TASK MATERIAL below:

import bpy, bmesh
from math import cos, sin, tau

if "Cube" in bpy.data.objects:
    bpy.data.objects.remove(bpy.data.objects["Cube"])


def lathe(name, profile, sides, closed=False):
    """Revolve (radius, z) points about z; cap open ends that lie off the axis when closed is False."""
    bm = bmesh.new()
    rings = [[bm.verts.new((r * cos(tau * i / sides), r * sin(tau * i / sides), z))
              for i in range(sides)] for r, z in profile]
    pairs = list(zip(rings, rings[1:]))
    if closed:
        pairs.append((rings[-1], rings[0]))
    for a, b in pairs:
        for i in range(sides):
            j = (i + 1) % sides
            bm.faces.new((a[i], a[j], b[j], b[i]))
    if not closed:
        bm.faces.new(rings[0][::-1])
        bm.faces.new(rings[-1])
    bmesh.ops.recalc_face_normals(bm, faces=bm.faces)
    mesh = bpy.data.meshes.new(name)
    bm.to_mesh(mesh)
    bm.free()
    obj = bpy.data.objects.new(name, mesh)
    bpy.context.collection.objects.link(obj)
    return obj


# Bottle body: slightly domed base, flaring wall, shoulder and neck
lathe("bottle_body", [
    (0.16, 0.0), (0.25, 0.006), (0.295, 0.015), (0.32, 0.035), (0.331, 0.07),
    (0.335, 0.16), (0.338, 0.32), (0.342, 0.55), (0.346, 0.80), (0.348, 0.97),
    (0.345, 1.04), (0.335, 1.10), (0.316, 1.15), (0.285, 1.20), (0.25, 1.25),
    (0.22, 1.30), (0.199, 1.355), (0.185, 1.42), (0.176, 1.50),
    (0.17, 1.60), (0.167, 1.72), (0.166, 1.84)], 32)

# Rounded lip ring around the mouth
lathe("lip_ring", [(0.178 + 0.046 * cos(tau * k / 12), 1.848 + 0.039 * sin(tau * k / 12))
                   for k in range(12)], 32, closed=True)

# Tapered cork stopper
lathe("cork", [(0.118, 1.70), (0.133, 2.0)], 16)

End of TASK MATERIAL.

* INSTRUCTIONS TO FOLLOW *
Print the entries once more, identical in every line.

* WRITTEN RESPONSE *
import bpy, bmesh
from math import cos, sin, tau

if "Cube" in bpy.data.objects:
    bpy.data.objects.remove(bpy.data.objects["Cube"])


def lathe(name, profile, sides, closed=False):
    """Revolve (radius, z) points about z; cap open ends that lie off the axis when closed is False."""
    bm = bmesh.new()
    rings = [[bm.verts.new((r * cos(tau * i / sides), r * sin(tau * i / sides), z))
              for i in range(sides)] for r, z in profile]
    pairs = list(zip(rings, rings[1:]))
    if closed:
        pairs.append((rings[-1], rings[0]))
    for a, b in pairs:
        for i in range(sides):
            j = (i + 1) % sides
            bm.faces.new((a[i], a[j], b[j], b[i]))
    if not closed:
        bm.faces.new(rings[0][::-1])
        bm.faces.new(rings[-1])
    bmesh.ops.recalc_face_normals(bm, faces=bm.faces)
    mesh = bpy.data.meshes.new(name)
    bm.to_mesh(mesh)
    bm.free()
    obj = bpy.data.objects.new(name, mesh)
    bpy.context.collection.objects.link(obj)
    return obj


# Bottle body: slightly domed base, flaring wall, shoulder and neck
lathe("bottle_body", [
    (0.16, 0.0), (0.25, 0.006), (0.295, 0.015), (0.32, 0.035), (0.331, 0.07),
    (0.335, 0.16), (0.338, 0.32), (0.342, 0.55), (0.346, 0.80), (0.348, 0.97),
    (0.345, 1.04), (0.335, 1.10), (0.316, 1.15), (0.285, 1.20), (0.25, 1.25),
    (0.22, 1.30), (0.199, 1.355), (0.185, 1.42), (0.176, 1.50),
    (0.17, 1.60), (0.167, 1.72), (0.166, 1.84)], 32)

# Rounded lip ring around the mouth
lathe("lip_ring", [(0.178 + 0.046 * cos(tau * k / 12), 1.848 + 0.039 * sin(tau * k / 12))
                   for k in range(12)], 32, closed=True)

# Tapered cork stopper
lathe("cork", [(0.118, 1.70), (0.133, 2.0)], 16)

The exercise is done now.